### Instructions to follow
Although the records contain pictures, only their text should be set down, exactly as written.

### Data listing

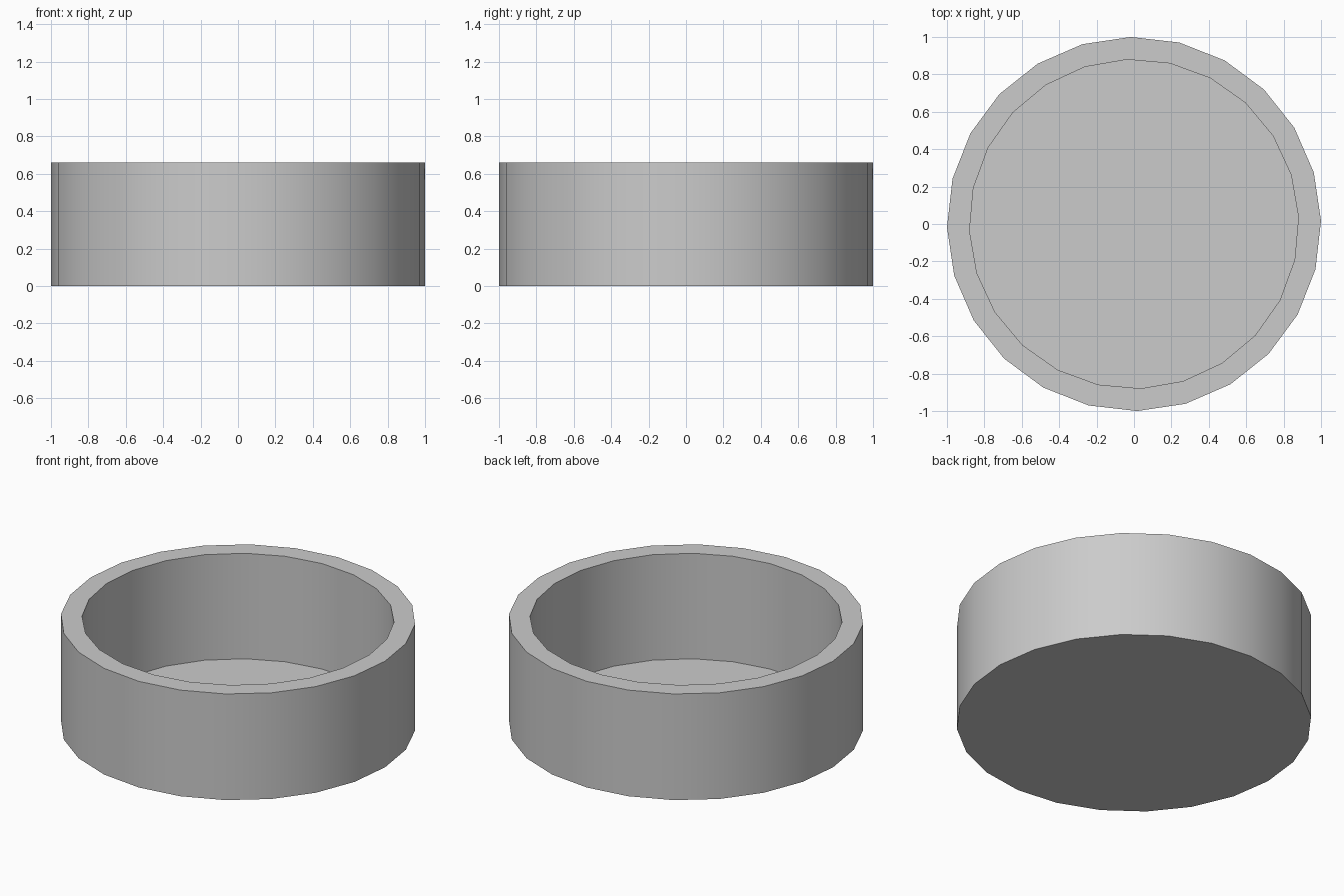
import bpy, bmesh
from math import cos, sin, radians, tau

if "Cube" in bpy.data.objects:
    bpy.data.objects.remove(bpy.data.objects["Cube"])

SIDES = 24
HEIGHT = 0.66
FLOOR = 0.004          # very thin base plate
OUTER, INNER = (1.0, radians(1.0)), (0.88, radians(2.4))   # radius, turn


def ring(bm, shape, z):
    radius, turn = shape
    return [bm.verts.new((radius * cos(turn + tau * i / SIDES),
                          radius * sin(turn + tau * i / SIDES), z))
            for i in range(SIDES)]


def bridge(bm, a, b):
    for i in range(SIDES):
        j = (i + 1) % SIDES
        bm.faces.new((a[i], a[j], b[j], b[i]))


# Round open tray: outer wall, rim, inner wall, floor and underside
bm = bmesh.new()
rings = [ring(bm, OUTER, 0), ring(bm, OUTER, HEIGHT),
         ring(bm, INNER, HEIGHT), ring(bm, INNER, FLOOR)]
for lower, upper in zip(rings, rings[1:]):
    bridge(bm, lower, upper)
bm.faces.new(rings[3])
bm.faces.new(rings[0][::-1])
bmesh.ops.recalc_face_normals(bm, faces=bm.faces)

mesh = bpy.data.meshes.new("round_tray")
bm.to_mesh(mesh)
bm.free()
tray = bpy.data.objects.new("round_tray", mesh)
bpy.context.collection.objects.link(tray)

# Smooth walls, sharp rim and floor edges
bpy.context.view_layer.objects.active = tray
tray.select_set(True)
bpy.ops.object.shade_smooth_by_angle(angle=radians(30))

### Answer to this problem
import bpy, bmesh
from math import cos, sin, radians, tau

if "Cube" in bpy.data.objects:
    bpy.data.objects.remove(bpy.data.objects["Cube"])

SIDES = 24
HEIGHT = 0.66
FLOOR = 0.004          # very thin base plate
OUTER, INNER = (1.0, radians(1.0)), (0.88, radians(2.4))   # radius, turn


def ring(bm, shape, z):
    radius, turn = shape
    return [bm.verts.new((radius * cos(turn + tau * i / SIDES),
                          radius * sin(turn + tau * i / SIDES), z))
            for i in range(SIDES)]


def bridge(bm, a, b):
    for i in range(SIDES):
        j = (i + 1) % SIDES
        bm.faces.new((a[i], a[j], b[j], b[i]))


# Round open tray: outer wall, rim, inner wall, floor and underside
bm = bmesh.new()
rings = [ring(bm, OUTER, 0), ring(bm, OUTER, HEIGHT),
         ring(bm, INNER, HEIGHT), ring(bm, INNER, FLOOR)]
for lower, upper in zip(rings, rings[1:]):
    bridge(bm, lower, upper)
bm.faces.new(rings[3])
bm.faces.new(rings[0][::-1])
bmesh.ops.recalc_face_normals(bm, faces=bm.faces)

mesh = bpy.data.meshes.new("round_tray")
bm.to_mesh(mesh)
bm.free()
tray = bpy.data.objects.new("round_tray", mesh)
bpy.context.collection.objects.link(tray)

# Smooth walls, sharp rim and floor edges
bpy.context.view_layer.objects.active = tray
tray.select_set(True)
bpy.ops.object.shade_smooth_by_angle(angle=radians(30))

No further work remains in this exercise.